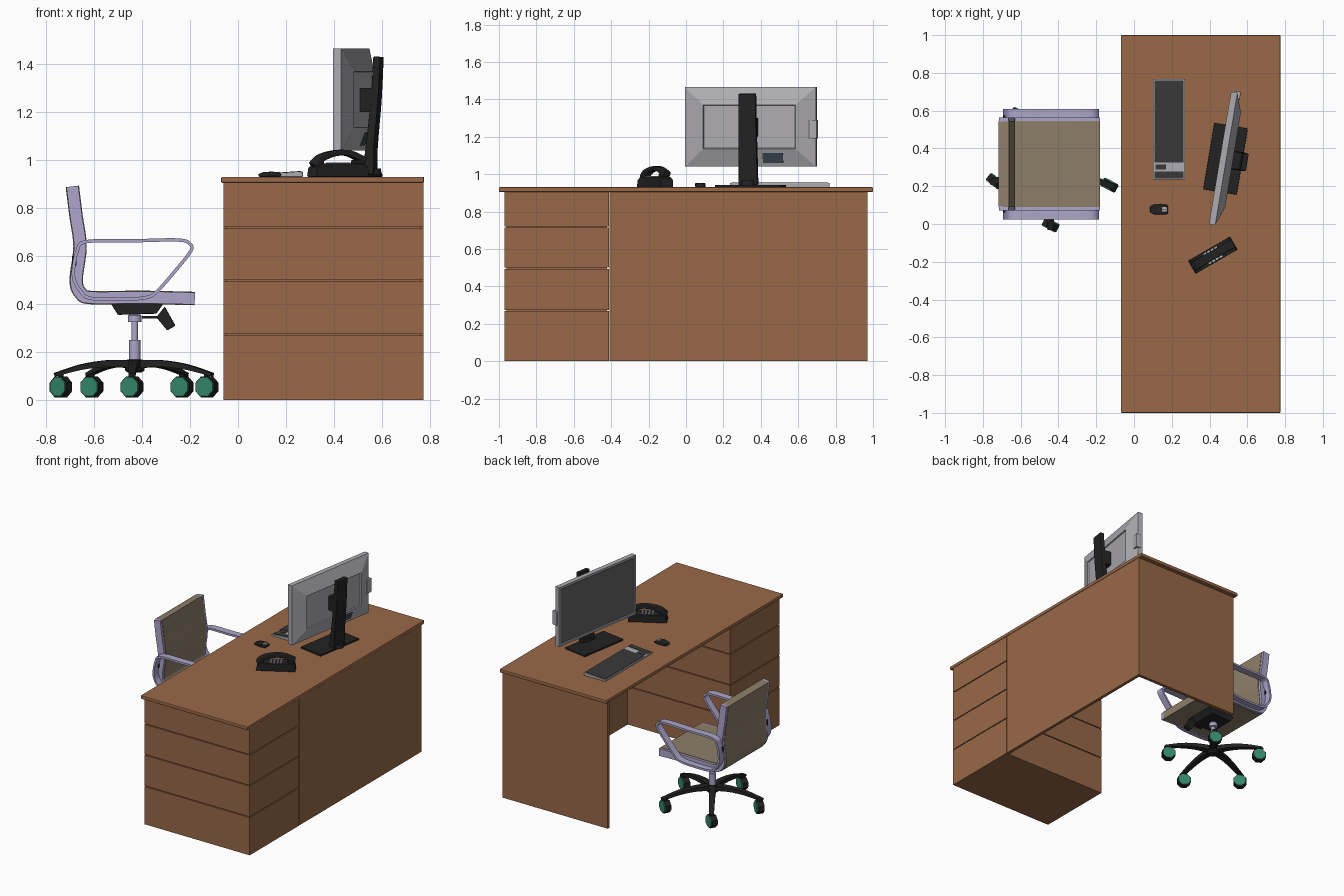
import bpy, bmesh
from math import radians, cos, sin, atan2
from mathutils import Matrix, Vector

if "Cube" in bpy.data.objects:
    bpy.data.objects.remove(bpy.data.objects["Cube"])

def mat(name, r, g, b):
    m = bpy.data.materials.new(name)
    m.diffuse_color = (r, g, b, 1)
    m.use_nodes = True
    m.node_tree.nodes["Principled BSDF"].inputs["Base Color"].default_value = m.diffuse_color
    return m

WOOD = mat("wood", .32, .14, .065)
BLACK = mat("black_plastic", .016, .016, .017)
LILAC = mat("lilac_metal", .42, .38, .60)
BEIGE = mat("beige_fabric", .27, .21, .14)
GREEN = mat("green_wheel", .035, .24, .15)
SILVER = mat("silver_plastic", .42, .41, .44)
SCREEN = mat("screen_grey", .13, .13, .13)
KEYS = mat("dark_keys", .04, .04, .04)
LABEL = mat("label_slate", .05, .07, .10)
I = Matrix()

def make(name, rings, m, M=I, closed=False, bevel=0, smooth=False):
    """Skin a list of equal-length vertex rings, capped unless closed."""
    bm = bmesh.new()
    rs = [[bm.verts.new(M @ Vector(p)) for p in r] for r in rings]
    n = len(rs[0])
    pairs = list(zip(rs, rs[1:])) + ([(rs[-1], rs[0])] if closed else [])
    for a, b in pairs:
        for i in range(n):
            j = (i + 1) % n
            bm.faces.new((a[i], a[j], b[j], b[i]))
    if not closed:
        bm.faces.new(rs[0])
        bm.faces.new(rs[-1])
    bmesh.ops.recalc_face_normals(bm, faces=bm.faces)
    me = bpy.data.meshes.new(name)
    bm.to_mesh(me)
    bm.free()
    me.materials.append(m)
    o = bpy.data.objects.new(name, me)
    bpy.context.collection.objects.link(o)
    if bevel:
        b = o.modifiers.new("bevel", 'BEVEL')
        b.width, b.segments, b.limit_method = bevel, 2, 'ANGLE'
    if smooth:
        bpy.ops.object.select_all(action='DESELECT')
        o.select_set(True)
        bpy.context.view_layer.objects.active = o
        bpy.ops.object.shade_smooth_by_angle(angle=radians(35))
    return o

def box(name, lo, hi, m, M=I, bevel=0):
    (x0, y0, z0), (x1, y1, z1) = lo, hi
    return make(name, [[(x0, y0, z), (x1, y0, z), (x1, y1, z), (x0, y1, z)] for z in (z0, z1)], m, M, bevel=bevel)

def prism(name, pts, y0, y1, m, M=I, bevel=0):
    return make(name, [[(x, y, z) for x, z in pts] for y in (y0, y1)], m, M, bevel=bevel)

def lathe(name, prof, m, M=I, n=16, smooth=True):
    return make(name, [[(r * cos(6.28319 * (i + .5) / n), r * sin(6.28319 * (i + .5) / n), z)
                        for i in range(n)] for r, z in prof], m, M, smooth=smooth)

def curve(pts, n=5, closed=False):
    """Catmull-Rom interpolation of points of any dimension."""
    P, k, out = [Vector(p) for p in pts], len(pts), []
    g = lambda i: P[i % k] if closed else P[min(max(i, 0), k - 1)]
    for i in range(k if closed else k - 1):
        a, b, c, d = g(i - 1), g(i), g(i + 1), g(i + 2)
        for s in range(n):
            t = s / n
            out.append((b * 2 + (c - a) * t + (a * 2 - b * 5 + c * 4 - d) * t * t
                        + (b * 3 - a - c * 3 + d) * t ** 3) * .5)
    return out if closed else out + [P[-1]]

def sweep(name, path, m, M=I, y=0, closed=False, **kw):
    """Path of (x, z, thickness, width) in the xz plane, rectangular section."""
    rings, k = [], len(path)
    for i, (x, z, t, w) in enumerate(path):
        a = path[(i - 1) % k] if closed else path[max(i - 1, 0)]
        b = path[(i + 1) % k] if closed else path[min(i + 1, k - 1)]
        d = Vector((b[0] - a[0], b[1] - a[1])).normalized() * t / 2
        rings.append([(x - d.y, y - w / 2, z + d.x), (x - d.y, y + w / 2, z + d.x),
                      (x + d.y, y + w / 2, z - d.x), (x + d.y, y - w / 2, z - d.x)])
    return make(name, rings, m, M, closed, **kw)

def place(x, y, deg=0, z=0):
    return Matrix.Translation((x, y, z)) @ Matrix.Rotation(radians(deg), 4, 'Z')

# Desk: top, drawer stack, back and side panels
box("desk_top", (-.07, -1, .905), (.775, 1, .93), WOOD, bevel=.005)
levels = [0, .275, .50, .72, .911]
for i in range(4):
    box(f"drawer_{i + 1}", (-.06, -.97, levels[i]), (.772, -.413, levels[i + 1] - .006), WOOD)
box("drawer_carcass", (-.05, -.96, .01), (.762, -.422, .905), WOOD)
box("desk_back_panel", (.75, -.408, 0), (.772, .97, .905), WOOD)
box("desk_side_panel", (-.06, .947, 0), (.75, .97, .905), WOOD)

# Chair seat: one bent cushion between two metal side rails
bend = [(-.69, .89), (-.675, .77), (-.658, .64), (-.674, .50), (-.655, .445), (-.61, .427), (-.40, .428), (-.18, .423)]
sweep("seat_cushion", curve([(x, z, .056, .455) for x, z in bend]), BEIGE, y=.317, bevel=.012, smooth=True)
arm = [(-.685, .55), (-.67, .62), (-.635, .66), (-.45, .663), (-.25, .667), (-.2, .65), (-.197, .62),
       (-.26, .54), (-.34, .45), (-.39, .426), (-.5, .42), (-.62, .425), (-.66, .46), (-.682, .5)]
for side, s in (("right", -1), ("left", 1)):
    sweep(f"seat_rail_{side}", curve([(x, z, .05, .024) for x, z in bend]), LILAC, y=.317 + s * .234, smooth=True)
    sweep(f"armrest_{side}", curve([(x, z, .014, .05) for x, z in arm], 4, True), LILAC,
          y=.317 + s * .268, closed=True, smooth=True)
    box(f"arm_bracket_{side}", (-.692, .31 + s * .25, .56), (-.672, .324 + s * .25, .60), BLACK)

# Chair mechanism, lever and gas column
prism("tilt_mechanism", [(-.53, .402), (-.31, .402), (-.34, .36), (-.50, .355)], .22, .41, BLACK, bevel=.004)
prism("lever_rod", [(-.40, .35), (-.31, .35), (-.31, .34), (-.40, .34)], .22, .235, BLACK)
prism("lever_paddle", [(-.34, .345), (-.305, .39), (-.26, .31), (-.295, .29)], .205, .245, BLACK, bevel=.004)
hub = place(-.43, .315)
lathe("gas_column", [(.024, .15), (.024, .25), (.014, .25), (.014, .325), (.028, .325), (.028, .352), (.02, .36)], LILAC, hub)
lathe("base_hub", [(.03, .115), (.042, .125), (.042, .16), (.03, .17)], BLACK, hub)

# Five-legged base with octagonal casters
leg = [(.02, .15, .034, .05), (.12, .152, .028, .042), (.23, .138, .022, .036), (.345, .106, .014, .03)]
for i in range(5):
    ang = -20 - 72 * i
    sweep(f"base_leg_{i + 1}", curve(leg, 4), BLACK, hub @ place(0, 0, ang), smooth=True)
    C = hub @ place(.32 * cos(radians(ang)), .32 * sin(radians(ang)), -38 if i == 2 else -28, .055)
    lathe(f"caster_stem_{i + 1}", [(.012, .03), (.012, .062)], BLACK, C, 8)
    W = C @ Matrix.Rotation(radians(90), 4, 'X')
    lathe(f"caster_tyre_{i + 1}", [(.047, -.02), (.047, .02)], BLACK, W, 8, False)
    for k, s in (("front", 1), ("back", -1)):
        lathe(f"caster_{k}_wheel_{i + 1}", [(.044, s * .019), (.042, s * .025)], GREEN, W, 8, False)

# Monitor: lofted housing, screen, label, side tab
M = place(.455, .35, -9.5)
loft = [(.006, .338, .195), (0, .341, .198), (0, .355, .2125), (.034, .355, .2125),
        (.07, .255, .122), (.07, .25, .117), (.062, .247, .114)]
make("monitor_housing", [[(x, -w, 1.2525 - h), (x, w, 1.2525 - h), (x, w, 1.2525 + h), (x, -w, 1.2525 + h)]
                         for x, w, h in loft], SILVER, M)
box("monitor_screen", (.003, -.337, 1.059), (.009, .337, 1.446), SCREEN, M)
tilt = M @ Matrix.Translation((.052, .125, 1.088)) @ Matrix.Rotation(radians(21), 4, 'Y')
box("rear_label", (-.003, -.055, -.028), (.003, .055, .028), LABEL, tilt)
box("side_tab", (.015, .32, 1.19), (.052, .363, 1.29), SILVER, M, bevel=.003)

# Monitor stand
box("stand_base", (-.06, -.178, .93), (.12, .178, .943), BLACK, M, bevel=.003)
lathe("stand_foot", [(.04, .94), (.036, .965)], BLACK, M @ place(.105, 0))
neck = [(.095, .942, .05, .10), (.103, 1.05, .036, .10), (.122, 1.25, .032, .095), (.132, 1.43, .03, .092)]
sweep("stand_neck", curve(neck, 4), BLACK, M, bevel=.004)
box("stand_mount", (.06, -.045, 1.2), (.115, .045, 1.3), BLACK, M)

# Keyboard
prism("keyboard_body", [(.10, .93), (.27, .93), (.27, .952), (.10, .94)], .235, .767, SILVER, bevel=.002)
ktop = lambda x: .94 + (x - .10) * .07
for name, x0, x1, y0, y1 in (("main", .108, .263, .325, .76), ("arrow", .115, .17, .288, .316), ("number", .108, .263, .242, .277)):
    prism(f"keyboard_{name}_keys", [(x0, ktop(x0) - .003), (x1, ktop(x1) - .003), (x1, ktop(x1) + .003), (x0, ktop(x0) + .003)], y0, y1, KEYS)

# Mouse
body = [(.086, .936, .012, .032), (.105, .9395, .019, .05), (.14, .941, .022, .056), (.165, .9395, .019, .052), (.18, .937, .013, .044)]
sweep("mouse_body", body, BLACK, y=.077, bevel=.004, smooth=True)
for k, y in (("left", .066), ("right", .079)):
    box(f"mouse_{k}_button", (.148, y, .94), (.174, y + .01, .951), SILVER, bevel=.001)

# Desk phone: base, keypad, arched handset
P = place(.417, -.165, 30)
prism("phone_base", [(-.128, .93), (.128, .93), (.122, .972), (.095, .985), (-.095, .985), (-.122, .968)], -.04, .04, BLACK, P, .004)
arch = [(-.122, .978, .026, .045), (-.085, 1.008, .028, .05), (-.02, 1.028, .024, .046), (.05, 1.028, .024, .046), (.122, .998, .028, .05)]
sweep("phone_handset", curve(arch, 4), BLACK, P, bevel=.005, smooth=True)
for k, x in (("ear", -.10), ("mouth", .095)):
    box(f"phone_{k}_cup", (x - .02, -.024, .97), (x + .02, .024, 1.0), BLACK, P, .004)
for i in range(4):
    for j in range(3):
        x, y = -.04 + i * .022, -.033 + j * .024
        box(f"phone_key_{i}_{j}", (x, y, .98), (x + .015, y + .016, .99), SILVER, P)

*-*-*

### What you should do:
Your reply must consist solely of the number of lines in the data that contain the word "place".

### Answer area:
7